I’ll be absolutely frank with you: Despite the occasionally gorgeous photography from Rui Poças (who makes any typical scene here vivid with color) and good work from a number of excellent actors, I don’t think I’m built for middle-of-the-road dramedies like Ira Sachs’ Frankie.
Perhaps its that I haven’t been inoculated enough to the quirks of Sachs’ work — I can’t remember if I saw Married Life or not when it came out in 2007, and, though often attracted by its 85-minute runtime, I somehow never was able to pull the trigger on Little Men when it came up in my Netflix recommended listings — but this little film, about a dying movie star (played by Isabelle Huppert and named, you guessed it, Frankie) who brings her large and estranged family together for a final holiday on the Portuguese coast never really brought me in. It’s the kind of movie that your mom will really like, because it is occasionally quite clever and it’s very earnest and felt, but something about it eludes me for whatever reason.
I get that, in theory, it is using this family unit to offer portraits of married life at various points in time: from the always-on the-brink divorcing couple, to young love manifesting itself on the beach, to the difficulty of dealing with your spouse’s impending death when they’re suffering a terminal illness (a burden that Brendan Gleeson, who plays Huppert’s current husband, shoulders beautifully here). It is an interesting-enough concept, though it is one that doesn’t feel quite unique, but it feels like there’s some sort of dramatic moment meant to happen that never quite manages to come out.

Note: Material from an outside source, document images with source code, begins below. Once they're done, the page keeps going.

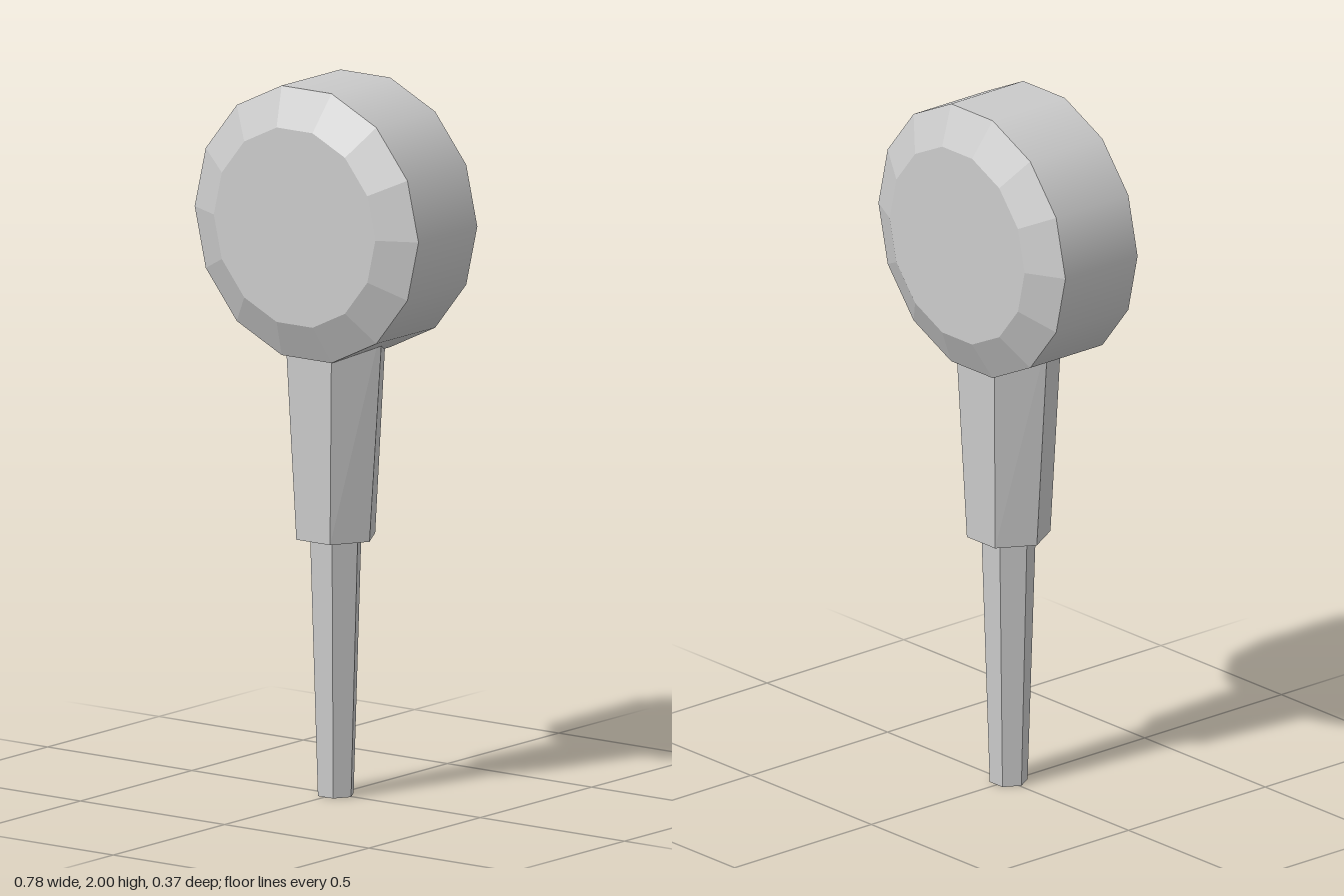
import * as THREE from 'three';

export function createModel() {
  const model = new THREE.Group();
  const smooth = new THREE.MeshStandardMaterial({ color: 0xcccccc });
  const flat = new THREE.MeshStandardMaterial({ color: 0xcccccc, flatShading: true });

  const add = (name, geometry, material, parent) => {
    const mesh = new THREE.Mesh(geometry, material);
    mesh.name = name;
    parent.add(mesh);
    return mesh;
  };

  // Head: fourteen-sided drum lying along z, with a corner on each side
  const SIDES = 14, R = 0.388, FACE_R = 0.28, HALF = 0.132, BEVEL = 0.054;
  const head = new THREE.Group();
  head.name = 'head';
  head.position.y = 1.622;
  model.add(head);

  const drum = (rFront, rBack, depth, open) =>
    new THREE.CylinderGeometry(rFront, rBack, depth, SIDES, 1, open, Math.PI / 2).rotateX(Math.PI / 2);

  add('headBarrel', drum(R, R, HALF * 2, true), smooth, head);

  // Bevelled striking faces, front and back
  for (const [name, turn] of [['frontFace', 0], ['backFace', Math.PI]]) {
    const face = drum(FACE_R, R, BEVEL, false);
    face.translate(0, 0, HALF + BEVEL / 2).rotateY(turn);
    add(name, face, flat, head);
  }

  // Six-sided tapered shafts; topDepth narrows the upper end along z
  const shaft = (name, y0, y1, r0, r1, topDepth = 1) => {
    const g = new THREE.CylinderGeometry(r1, r0, y1 - y0, 6, 1, false, Math.PI / 2);
    const p = g.attributes.position;
    for (let i = 0; i < p.count; i++) {
      if (p.getY(i) > 0) p.setZ(i, p.getZ(i) * topDepth);
    }
    g.translate(0.003, (y0 + y1) / 2, 0.005);
    g.computeVertexNormals();
    add(name, g, flat, model);
  };

  shaft('collar', 0.725, 1.35, 0.117, 0.163, 0.88);
  shaft('handle', 0, 0.76, 0.053, 0.077);

  return model;
}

The ensemble, as well, is overstuffed, and it prevents us from getting close to any member of the family in a meaningful way, which hampers a lot of the dramatics when they start demanding our empathy. It’s just so scattershot and odd, aiming for a kind of super-sized realism on a minute-by-minute basis while working to melodramatic ends on a macro level.

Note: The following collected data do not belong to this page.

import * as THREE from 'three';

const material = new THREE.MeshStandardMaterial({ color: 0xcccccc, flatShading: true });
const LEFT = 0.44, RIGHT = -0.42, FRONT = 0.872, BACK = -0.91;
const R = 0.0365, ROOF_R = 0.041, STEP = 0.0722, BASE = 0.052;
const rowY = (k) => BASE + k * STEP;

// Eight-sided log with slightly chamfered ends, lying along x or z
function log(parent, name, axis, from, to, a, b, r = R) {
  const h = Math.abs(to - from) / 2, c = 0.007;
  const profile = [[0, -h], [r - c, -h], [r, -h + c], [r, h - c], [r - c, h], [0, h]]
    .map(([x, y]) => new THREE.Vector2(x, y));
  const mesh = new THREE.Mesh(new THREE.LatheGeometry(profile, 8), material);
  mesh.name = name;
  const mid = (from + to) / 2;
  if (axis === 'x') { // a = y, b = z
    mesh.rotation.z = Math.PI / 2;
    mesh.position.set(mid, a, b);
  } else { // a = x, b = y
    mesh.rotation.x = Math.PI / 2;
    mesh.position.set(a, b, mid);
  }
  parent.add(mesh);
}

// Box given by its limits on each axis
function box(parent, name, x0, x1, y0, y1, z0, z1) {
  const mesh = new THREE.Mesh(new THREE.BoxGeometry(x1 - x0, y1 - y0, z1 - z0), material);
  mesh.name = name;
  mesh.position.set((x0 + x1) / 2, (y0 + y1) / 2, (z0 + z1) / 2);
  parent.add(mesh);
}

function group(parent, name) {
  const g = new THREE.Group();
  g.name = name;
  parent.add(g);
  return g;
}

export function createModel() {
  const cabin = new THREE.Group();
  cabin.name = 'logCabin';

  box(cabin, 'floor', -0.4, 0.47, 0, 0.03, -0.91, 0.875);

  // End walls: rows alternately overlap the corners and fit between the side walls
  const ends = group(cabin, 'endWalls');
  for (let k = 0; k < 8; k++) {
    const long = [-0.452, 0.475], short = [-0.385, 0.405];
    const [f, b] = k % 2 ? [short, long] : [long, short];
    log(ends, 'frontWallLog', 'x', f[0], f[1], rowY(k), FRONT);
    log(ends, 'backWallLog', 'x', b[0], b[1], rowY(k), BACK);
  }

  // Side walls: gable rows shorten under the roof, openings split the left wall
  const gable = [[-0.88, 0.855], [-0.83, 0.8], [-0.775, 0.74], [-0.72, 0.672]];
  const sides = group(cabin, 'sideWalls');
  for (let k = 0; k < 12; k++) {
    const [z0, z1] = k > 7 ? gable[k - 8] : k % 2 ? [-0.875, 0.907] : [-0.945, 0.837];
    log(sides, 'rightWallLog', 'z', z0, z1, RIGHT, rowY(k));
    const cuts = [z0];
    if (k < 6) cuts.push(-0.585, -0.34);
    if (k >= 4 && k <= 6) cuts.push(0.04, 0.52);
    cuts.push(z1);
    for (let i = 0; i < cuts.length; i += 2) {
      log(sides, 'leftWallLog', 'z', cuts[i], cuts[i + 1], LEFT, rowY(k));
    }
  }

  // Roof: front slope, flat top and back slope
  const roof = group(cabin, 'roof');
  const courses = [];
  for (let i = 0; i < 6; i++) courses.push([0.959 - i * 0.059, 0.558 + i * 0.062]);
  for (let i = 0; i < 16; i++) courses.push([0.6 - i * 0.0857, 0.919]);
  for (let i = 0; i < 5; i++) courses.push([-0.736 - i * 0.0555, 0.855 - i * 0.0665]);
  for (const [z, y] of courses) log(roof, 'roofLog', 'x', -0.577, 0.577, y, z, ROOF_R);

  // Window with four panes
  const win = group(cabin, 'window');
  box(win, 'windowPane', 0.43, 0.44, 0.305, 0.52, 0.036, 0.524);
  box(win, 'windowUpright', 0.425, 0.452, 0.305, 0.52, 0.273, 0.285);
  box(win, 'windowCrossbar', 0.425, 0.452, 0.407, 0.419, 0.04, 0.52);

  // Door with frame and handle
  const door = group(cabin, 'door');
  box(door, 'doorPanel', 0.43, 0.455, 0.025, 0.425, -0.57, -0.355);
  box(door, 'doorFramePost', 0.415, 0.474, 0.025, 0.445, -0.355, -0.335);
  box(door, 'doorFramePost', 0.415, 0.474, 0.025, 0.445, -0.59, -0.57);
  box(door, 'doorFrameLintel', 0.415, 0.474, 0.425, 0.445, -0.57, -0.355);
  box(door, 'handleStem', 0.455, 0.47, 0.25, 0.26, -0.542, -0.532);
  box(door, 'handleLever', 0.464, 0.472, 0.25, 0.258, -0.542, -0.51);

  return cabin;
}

Honestly, I believe it’s the “drama” part of “dramedy” that causes me the most difficulty, as Sachs has a true gift for stomach-churning awkward comedy. Marisa Tomei gets the brunt of it here, in which she’s awkwardly proposed to by Greg Kinnear (as her second-unit director boyfriend) in one scene and can’t seem to left him off the hook, and in another in which Jeremie Renier (playing Frankie’s son) comes to her with a confession that is… well, stomach-churningly painful to watch. The pathos in these scenes don’t feel overstated (and they are there, especially in Renier’s scene, which goes a long way towards explaining his arc), but they’re cut with a sense of humor that makes them go down so much easier than, say, an expository monologue that explains how Frankie ditched her first husband.
So, Frankie might not push anyone towards checking out Little Men or any of Sachs’ other work if they’re not a convert already by the time that Mom pushes the Buy button on iTunes, but it did give us another Star Wars meta-joke in a year that’s proving to be quite stuffed with them. So it’ll always have that, and nobody can take that away from it.